Scleral perforation appears therefore to be a rare but significant complication of contact trans-scleral cyclodiode treatment. In both this and the previously reported case, pre-existing scleral thinning was the common risk factor. Parma et al 6 looked at the effect of cyclodiode therapy on cadaver eyes. They showed that approximately 40% less energy is needed to achieve ciliary photocoagulation in thin sclera (that is, half to a third full thickness) compared with normal thickness sclera.
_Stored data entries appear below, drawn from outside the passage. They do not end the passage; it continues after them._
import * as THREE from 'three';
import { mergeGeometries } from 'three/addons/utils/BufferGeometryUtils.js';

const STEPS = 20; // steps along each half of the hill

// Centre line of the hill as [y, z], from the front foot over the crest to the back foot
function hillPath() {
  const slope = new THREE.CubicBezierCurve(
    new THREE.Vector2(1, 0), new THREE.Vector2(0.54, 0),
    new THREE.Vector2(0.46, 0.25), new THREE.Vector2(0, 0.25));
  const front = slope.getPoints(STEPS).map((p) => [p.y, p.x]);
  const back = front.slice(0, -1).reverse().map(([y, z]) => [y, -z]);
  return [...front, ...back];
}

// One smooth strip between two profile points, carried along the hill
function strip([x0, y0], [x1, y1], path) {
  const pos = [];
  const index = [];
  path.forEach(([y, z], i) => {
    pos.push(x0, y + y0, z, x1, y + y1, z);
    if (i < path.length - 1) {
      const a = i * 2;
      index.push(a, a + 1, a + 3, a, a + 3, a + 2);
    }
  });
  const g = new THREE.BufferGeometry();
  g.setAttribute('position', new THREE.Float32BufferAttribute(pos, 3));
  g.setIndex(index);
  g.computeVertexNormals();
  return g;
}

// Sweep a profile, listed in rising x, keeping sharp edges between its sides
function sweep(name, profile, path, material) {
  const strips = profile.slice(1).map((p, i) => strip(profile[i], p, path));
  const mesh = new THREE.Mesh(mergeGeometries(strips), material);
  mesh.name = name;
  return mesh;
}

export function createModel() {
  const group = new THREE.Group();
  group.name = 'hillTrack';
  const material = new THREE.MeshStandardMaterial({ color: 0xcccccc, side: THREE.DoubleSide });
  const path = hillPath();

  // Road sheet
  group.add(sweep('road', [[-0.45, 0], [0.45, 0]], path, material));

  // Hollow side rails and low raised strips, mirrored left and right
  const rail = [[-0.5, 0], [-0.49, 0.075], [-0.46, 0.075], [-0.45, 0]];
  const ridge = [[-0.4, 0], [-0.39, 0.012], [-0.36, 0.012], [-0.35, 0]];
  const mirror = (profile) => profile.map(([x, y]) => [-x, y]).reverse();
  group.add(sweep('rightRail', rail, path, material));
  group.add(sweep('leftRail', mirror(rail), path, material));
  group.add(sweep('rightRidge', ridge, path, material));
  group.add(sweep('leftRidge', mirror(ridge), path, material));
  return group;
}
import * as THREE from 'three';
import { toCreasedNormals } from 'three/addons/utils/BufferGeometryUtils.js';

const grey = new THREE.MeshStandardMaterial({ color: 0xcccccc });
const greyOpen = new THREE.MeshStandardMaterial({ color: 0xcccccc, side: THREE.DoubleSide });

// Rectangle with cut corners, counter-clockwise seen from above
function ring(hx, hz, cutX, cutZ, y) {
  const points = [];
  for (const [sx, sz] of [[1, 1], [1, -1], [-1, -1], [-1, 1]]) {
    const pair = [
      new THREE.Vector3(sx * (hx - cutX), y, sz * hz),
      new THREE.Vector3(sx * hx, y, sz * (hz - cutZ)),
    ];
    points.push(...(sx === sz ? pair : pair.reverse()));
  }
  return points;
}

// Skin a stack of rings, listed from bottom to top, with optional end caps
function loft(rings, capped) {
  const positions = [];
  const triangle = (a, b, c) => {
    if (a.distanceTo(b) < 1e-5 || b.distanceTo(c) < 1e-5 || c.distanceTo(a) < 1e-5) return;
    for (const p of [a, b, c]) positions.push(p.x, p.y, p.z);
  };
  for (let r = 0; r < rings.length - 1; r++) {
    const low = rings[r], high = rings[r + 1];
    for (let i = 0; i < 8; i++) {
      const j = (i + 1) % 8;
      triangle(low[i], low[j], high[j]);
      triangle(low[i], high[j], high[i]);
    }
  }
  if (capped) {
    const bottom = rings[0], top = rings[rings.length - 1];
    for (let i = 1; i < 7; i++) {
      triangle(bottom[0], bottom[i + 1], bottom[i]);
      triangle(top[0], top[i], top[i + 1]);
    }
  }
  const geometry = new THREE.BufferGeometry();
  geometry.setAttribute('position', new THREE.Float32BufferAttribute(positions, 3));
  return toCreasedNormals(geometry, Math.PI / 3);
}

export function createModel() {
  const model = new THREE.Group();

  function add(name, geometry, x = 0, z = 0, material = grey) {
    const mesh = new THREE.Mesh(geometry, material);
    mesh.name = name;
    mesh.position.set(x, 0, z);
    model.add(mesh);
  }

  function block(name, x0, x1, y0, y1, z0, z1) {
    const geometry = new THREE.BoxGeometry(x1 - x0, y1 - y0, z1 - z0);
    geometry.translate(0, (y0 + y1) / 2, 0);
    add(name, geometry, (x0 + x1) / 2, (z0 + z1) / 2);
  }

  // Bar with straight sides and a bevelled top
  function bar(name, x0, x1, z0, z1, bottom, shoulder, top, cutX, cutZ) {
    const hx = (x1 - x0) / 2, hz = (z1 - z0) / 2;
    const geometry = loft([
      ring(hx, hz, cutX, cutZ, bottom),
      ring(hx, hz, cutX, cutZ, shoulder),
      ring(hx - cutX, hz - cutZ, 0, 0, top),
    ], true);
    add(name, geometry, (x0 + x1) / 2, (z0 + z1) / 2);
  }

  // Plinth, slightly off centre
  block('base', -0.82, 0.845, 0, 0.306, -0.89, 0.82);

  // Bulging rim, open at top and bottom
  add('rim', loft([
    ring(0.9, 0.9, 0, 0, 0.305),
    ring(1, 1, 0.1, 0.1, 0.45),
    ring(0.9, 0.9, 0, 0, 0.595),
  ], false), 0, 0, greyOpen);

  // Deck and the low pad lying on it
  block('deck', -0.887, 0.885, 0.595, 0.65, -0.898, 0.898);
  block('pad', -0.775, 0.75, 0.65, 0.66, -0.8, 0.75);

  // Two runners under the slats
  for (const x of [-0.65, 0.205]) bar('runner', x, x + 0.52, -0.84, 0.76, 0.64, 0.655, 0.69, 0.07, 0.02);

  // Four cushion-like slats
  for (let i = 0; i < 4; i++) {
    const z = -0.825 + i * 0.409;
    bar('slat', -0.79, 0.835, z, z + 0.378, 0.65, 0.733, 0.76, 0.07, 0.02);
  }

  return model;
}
Our patient was being treated as part of a standard protocol in use in our unit as part of a prospective trial of cyclodiode therapy. We had previously treated other eyes with thin sclera without incident at the energy levels utilised for the case described above although none has had such extensive thinning as this case. Similarly thinned areas in the same eye had been treated before the event which occurred on the final scheduled application. No conjunctival haemorrhages had been noted before the perforation and the probe tip had not been inspected between applications. It is difficult to know whether the perforation in our case was due to mechanical pressure, carbonisation of debris at the laser tip, or both. We would now warn against treating areas of an eye with severe scleral thinning as there are no known “correction factors” that can be utilised at present. If treatment is absolutely necessary, a lower laser power setting should be used (we would suggest 50%) and minimal pressure applied with the G-probe. Furthermore, care should be taken to ensure that the probe tip is clean before each application in such eyes in order to prevent carbonisation of debris.